[Collected data entries]
++++++++++

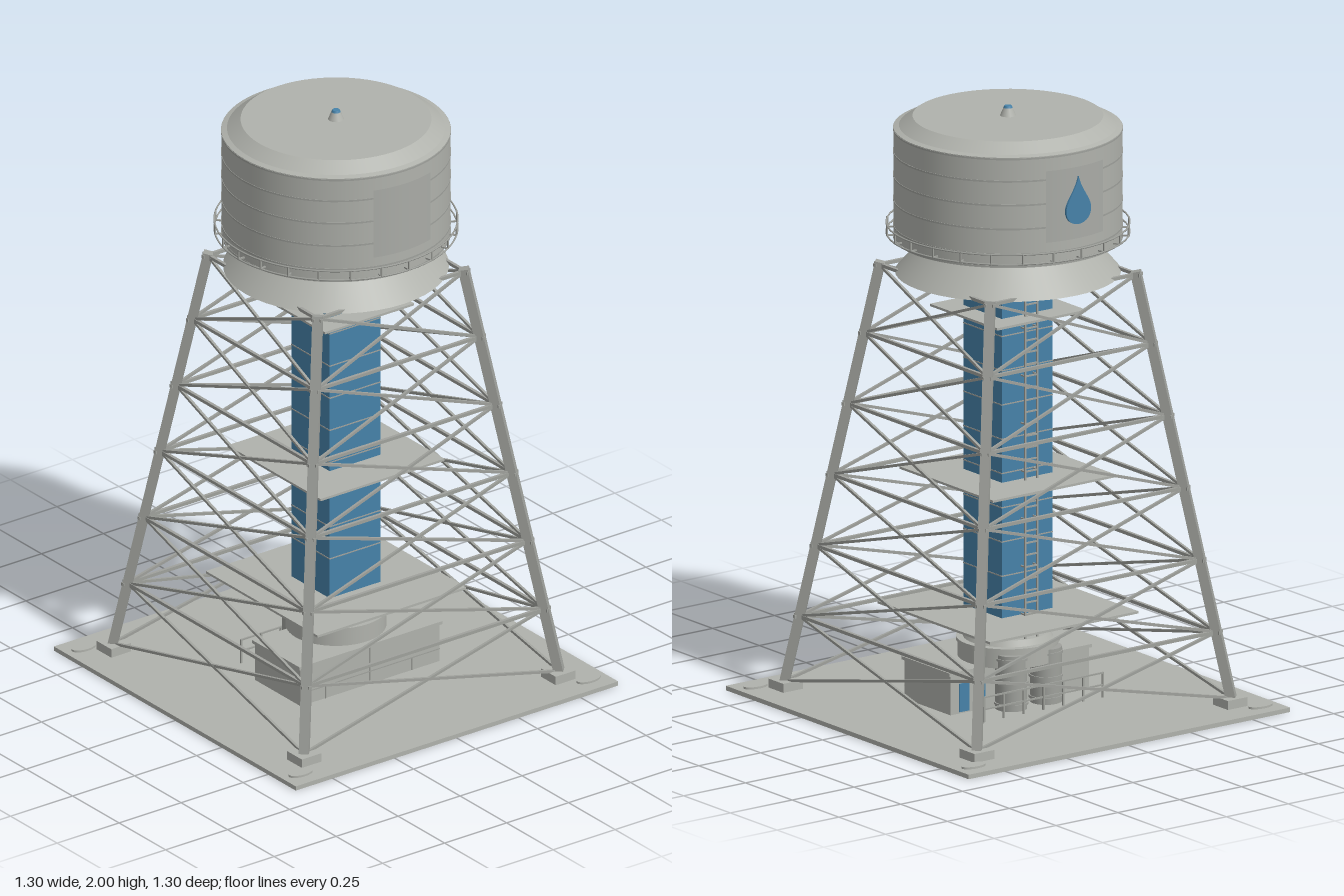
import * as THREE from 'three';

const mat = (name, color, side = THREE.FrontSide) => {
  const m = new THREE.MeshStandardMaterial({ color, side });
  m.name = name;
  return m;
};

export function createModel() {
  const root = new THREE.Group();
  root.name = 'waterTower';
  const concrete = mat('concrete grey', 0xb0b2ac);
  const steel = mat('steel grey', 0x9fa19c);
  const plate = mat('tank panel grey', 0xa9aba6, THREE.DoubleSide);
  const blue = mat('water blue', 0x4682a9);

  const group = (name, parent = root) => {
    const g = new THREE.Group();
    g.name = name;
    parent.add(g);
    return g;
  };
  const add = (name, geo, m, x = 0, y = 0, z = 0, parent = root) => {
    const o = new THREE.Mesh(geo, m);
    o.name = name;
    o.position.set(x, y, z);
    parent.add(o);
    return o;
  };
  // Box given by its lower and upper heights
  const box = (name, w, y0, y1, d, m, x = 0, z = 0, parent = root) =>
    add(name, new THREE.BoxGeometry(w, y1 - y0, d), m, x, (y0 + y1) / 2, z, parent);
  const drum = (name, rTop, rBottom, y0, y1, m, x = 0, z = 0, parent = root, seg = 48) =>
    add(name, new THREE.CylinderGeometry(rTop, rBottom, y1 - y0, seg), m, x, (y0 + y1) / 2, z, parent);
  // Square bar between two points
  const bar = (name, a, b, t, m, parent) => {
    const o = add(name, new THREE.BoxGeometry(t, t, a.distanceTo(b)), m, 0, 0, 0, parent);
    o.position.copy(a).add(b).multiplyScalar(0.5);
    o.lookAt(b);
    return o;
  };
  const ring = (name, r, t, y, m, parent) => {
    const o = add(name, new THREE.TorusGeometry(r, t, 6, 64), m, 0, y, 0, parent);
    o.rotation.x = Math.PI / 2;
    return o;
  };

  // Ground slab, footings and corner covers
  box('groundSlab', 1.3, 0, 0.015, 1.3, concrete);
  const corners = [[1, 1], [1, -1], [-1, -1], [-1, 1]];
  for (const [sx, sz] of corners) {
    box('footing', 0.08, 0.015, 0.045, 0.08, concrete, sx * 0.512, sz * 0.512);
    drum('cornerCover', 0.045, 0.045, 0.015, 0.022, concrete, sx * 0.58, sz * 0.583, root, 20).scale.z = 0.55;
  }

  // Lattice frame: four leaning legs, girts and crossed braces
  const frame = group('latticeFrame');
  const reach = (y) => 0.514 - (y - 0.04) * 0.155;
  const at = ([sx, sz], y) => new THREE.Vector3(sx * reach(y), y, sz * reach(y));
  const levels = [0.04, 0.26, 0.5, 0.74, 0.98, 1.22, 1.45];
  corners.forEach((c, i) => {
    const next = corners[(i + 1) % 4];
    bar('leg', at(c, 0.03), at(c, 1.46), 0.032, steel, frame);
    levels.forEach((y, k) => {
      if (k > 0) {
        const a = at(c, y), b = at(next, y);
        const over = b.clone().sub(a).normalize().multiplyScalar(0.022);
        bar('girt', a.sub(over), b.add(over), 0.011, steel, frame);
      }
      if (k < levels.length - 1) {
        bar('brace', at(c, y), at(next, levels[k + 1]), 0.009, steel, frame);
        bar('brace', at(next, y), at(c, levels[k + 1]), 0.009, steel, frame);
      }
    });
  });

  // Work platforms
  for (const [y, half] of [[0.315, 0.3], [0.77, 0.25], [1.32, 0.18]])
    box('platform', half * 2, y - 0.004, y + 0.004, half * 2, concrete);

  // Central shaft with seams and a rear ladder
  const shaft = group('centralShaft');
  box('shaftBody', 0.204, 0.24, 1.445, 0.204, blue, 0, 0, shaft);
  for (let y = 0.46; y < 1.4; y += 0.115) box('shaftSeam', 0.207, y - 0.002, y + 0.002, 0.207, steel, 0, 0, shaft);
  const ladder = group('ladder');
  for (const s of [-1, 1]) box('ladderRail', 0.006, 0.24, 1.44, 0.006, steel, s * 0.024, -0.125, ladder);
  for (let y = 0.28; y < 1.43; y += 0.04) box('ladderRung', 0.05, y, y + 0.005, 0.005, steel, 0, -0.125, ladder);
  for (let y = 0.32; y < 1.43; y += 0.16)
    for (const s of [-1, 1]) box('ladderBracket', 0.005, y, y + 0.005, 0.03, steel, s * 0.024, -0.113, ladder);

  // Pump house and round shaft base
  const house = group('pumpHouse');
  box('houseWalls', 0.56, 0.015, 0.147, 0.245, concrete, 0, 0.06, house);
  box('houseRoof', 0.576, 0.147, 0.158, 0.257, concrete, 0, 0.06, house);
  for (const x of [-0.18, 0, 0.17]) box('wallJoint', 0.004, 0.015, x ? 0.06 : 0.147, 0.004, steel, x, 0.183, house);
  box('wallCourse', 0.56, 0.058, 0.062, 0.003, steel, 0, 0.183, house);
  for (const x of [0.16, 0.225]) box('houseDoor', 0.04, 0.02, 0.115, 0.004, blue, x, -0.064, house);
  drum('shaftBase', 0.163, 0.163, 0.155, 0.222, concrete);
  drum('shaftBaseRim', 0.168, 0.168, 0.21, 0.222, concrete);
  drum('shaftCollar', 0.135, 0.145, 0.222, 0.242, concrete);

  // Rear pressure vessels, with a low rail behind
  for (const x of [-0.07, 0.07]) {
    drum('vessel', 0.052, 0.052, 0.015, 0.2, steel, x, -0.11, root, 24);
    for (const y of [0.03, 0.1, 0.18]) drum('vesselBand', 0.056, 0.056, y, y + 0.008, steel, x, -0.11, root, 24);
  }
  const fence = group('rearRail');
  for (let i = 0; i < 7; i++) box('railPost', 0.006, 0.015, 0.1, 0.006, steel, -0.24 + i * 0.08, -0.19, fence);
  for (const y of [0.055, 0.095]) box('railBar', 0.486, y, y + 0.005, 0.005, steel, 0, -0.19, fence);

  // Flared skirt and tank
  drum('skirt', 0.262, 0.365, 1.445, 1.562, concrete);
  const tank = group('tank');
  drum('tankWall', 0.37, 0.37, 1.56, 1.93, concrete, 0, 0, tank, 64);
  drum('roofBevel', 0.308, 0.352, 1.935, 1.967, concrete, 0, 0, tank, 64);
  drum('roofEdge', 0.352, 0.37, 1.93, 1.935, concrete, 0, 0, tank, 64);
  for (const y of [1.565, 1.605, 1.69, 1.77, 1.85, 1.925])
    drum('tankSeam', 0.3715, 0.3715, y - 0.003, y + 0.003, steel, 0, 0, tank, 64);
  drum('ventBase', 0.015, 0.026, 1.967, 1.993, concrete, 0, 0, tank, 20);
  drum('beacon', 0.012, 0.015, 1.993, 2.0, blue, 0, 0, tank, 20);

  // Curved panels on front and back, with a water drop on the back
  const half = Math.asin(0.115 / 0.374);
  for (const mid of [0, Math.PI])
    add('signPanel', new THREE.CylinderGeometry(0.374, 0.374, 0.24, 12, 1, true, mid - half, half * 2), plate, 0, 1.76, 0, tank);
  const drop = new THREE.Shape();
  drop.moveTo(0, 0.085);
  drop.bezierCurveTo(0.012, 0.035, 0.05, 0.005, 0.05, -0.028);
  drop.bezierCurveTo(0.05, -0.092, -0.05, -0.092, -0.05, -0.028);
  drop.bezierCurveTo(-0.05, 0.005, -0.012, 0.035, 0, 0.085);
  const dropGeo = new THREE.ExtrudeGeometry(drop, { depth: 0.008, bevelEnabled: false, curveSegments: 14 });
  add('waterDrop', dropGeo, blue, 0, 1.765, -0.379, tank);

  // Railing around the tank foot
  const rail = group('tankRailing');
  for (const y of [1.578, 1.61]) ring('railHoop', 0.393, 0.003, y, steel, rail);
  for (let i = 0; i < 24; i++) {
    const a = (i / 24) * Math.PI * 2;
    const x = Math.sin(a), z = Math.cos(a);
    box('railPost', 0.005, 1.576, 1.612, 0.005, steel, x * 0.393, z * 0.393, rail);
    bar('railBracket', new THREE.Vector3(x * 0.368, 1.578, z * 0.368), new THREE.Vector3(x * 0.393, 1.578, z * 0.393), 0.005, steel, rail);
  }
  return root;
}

++++++++++

● **Directions**: Print every line from the one that contains "bar('railBracket', new THREE.Vector3(x" to the end of the records, exactly as written, and nothing more.

● **Result below**:
    bar('railBracket', new THREE.Vector3(x * 0.368, 1.578, z * 0.368), new THREE.Vector3(x * 0.393, 1.578, z * 0.393), 0.005, steel, rail);
  }
  return root;
}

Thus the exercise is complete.